## ACTIVITY
The data below holds a line containing "sections = []" and a line containing "lambda y: 1.6))"; please quote exactly those two lines and every line between them, and nothing else.

## PROVIDED DATA
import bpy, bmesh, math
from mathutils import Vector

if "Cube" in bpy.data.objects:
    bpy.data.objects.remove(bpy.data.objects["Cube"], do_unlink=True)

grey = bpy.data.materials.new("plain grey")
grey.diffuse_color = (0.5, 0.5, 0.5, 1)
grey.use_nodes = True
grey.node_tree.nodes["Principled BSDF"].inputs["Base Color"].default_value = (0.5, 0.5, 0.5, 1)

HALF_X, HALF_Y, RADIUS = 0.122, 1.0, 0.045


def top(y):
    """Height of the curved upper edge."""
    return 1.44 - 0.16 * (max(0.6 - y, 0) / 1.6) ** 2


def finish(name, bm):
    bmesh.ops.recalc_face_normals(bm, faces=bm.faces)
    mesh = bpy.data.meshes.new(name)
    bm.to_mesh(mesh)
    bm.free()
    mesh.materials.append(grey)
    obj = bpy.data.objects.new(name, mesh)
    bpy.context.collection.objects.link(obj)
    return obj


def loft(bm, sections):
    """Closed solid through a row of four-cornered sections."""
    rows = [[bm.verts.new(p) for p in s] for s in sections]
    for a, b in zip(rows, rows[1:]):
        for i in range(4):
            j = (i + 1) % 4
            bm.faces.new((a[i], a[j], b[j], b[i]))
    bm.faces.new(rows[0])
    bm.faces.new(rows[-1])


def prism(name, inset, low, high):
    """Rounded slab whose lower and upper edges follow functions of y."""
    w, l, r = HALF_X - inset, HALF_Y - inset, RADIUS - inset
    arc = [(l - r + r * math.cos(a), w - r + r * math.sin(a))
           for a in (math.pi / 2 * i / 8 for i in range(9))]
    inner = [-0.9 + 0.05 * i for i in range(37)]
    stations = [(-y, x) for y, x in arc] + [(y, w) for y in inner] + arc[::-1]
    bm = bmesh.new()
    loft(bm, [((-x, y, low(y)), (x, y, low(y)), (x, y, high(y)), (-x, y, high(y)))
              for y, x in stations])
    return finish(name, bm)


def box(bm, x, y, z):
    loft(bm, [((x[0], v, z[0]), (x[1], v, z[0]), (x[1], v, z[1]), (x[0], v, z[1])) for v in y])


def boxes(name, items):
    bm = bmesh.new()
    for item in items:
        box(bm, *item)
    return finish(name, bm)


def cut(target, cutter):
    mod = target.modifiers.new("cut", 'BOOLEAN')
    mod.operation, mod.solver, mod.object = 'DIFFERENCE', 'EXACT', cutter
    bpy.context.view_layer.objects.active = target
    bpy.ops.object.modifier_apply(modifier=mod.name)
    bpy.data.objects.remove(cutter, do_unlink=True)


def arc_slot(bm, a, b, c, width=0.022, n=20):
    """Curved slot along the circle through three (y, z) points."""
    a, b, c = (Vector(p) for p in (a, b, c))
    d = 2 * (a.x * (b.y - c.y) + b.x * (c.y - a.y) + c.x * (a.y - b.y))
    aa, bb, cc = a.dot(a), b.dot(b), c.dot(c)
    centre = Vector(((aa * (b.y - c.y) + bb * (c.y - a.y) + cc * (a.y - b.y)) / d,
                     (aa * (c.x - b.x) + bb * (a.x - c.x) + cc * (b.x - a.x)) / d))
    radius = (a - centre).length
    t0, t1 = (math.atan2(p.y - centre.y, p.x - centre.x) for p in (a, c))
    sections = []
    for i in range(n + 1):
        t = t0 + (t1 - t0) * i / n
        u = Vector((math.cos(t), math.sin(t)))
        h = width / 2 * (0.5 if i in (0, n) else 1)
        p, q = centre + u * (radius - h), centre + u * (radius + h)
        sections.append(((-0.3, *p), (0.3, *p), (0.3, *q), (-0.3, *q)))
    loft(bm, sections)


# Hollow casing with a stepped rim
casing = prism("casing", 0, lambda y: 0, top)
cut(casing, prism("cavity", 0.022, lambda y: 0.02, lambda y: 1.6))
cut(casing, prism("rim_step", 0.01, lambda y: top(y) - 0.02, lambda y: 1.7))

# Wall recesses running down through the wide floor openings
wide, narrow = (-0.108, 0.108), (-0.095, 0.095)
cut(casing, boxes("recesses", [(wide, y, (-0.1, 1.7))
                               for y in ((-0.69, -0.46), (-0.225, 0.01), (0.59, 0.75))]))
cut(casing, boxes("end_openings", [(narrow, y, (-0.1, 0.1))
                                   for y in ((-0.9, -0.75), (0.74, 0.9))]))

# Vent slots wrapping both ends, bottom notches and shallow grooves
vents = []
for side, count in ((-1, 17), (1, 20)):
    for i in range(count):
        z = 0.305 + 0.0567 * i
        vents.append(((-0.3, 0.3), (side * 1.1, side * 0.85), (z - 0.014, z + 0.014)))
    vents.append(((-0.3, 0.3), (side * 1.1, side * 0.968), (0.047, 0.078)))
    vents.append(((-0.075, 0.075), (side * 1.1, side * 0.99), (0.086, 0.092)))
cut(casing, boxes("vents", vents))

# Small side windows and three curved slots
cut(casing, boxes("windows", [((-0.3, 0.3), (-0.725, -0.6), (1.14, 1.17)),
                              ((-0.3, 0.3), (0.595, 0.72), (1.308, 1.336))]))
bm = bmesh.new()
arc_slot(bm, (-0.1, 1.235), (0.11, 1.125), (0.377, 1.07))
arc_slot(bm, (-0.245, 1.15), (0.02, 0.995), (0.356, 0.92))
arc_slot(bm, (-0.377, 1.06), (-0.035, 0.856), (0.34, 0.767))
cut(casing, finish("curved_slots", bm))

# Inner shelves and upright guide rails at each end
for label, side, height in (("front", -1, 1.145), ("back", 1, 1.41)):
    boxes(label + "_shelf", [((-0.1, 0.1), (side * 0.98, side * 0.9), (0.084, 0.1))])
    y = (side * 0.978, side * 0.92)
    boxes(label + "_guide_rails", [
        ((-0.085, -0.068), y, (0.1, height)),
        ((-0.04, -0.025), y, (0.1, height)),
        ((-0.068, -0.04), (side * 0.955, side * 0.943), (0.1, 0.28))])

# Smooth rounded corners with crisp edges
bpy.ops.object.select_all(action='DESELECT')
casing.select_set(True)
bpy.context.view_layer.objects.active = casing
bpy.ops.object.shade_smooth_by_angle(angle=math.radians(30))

## OUTPUT OF THE EXERCISE
    sections = []
    for i in range(n + 1):
        t = t0 + (t1 - t0) * i / n
        u = Vector((math.cos(t), math.sin(t)))
        h = width / 2 * (0.5 if i in (0, n) else 1)
        p, q = centre + u * (radius - h), centre + u * (radius + h)
        sections.append(((-0.3, *p), (0.3, *p), (0.3, *q), (-0.3, *q)))
    loft(bm, sections)


# Hollow casing with a stepped rim
casing = prism("casing", 0, lambda y: 0, top)
cut(casing, prism("cavity", 0.022, lambda y: 0.02, lambda y: 1.6))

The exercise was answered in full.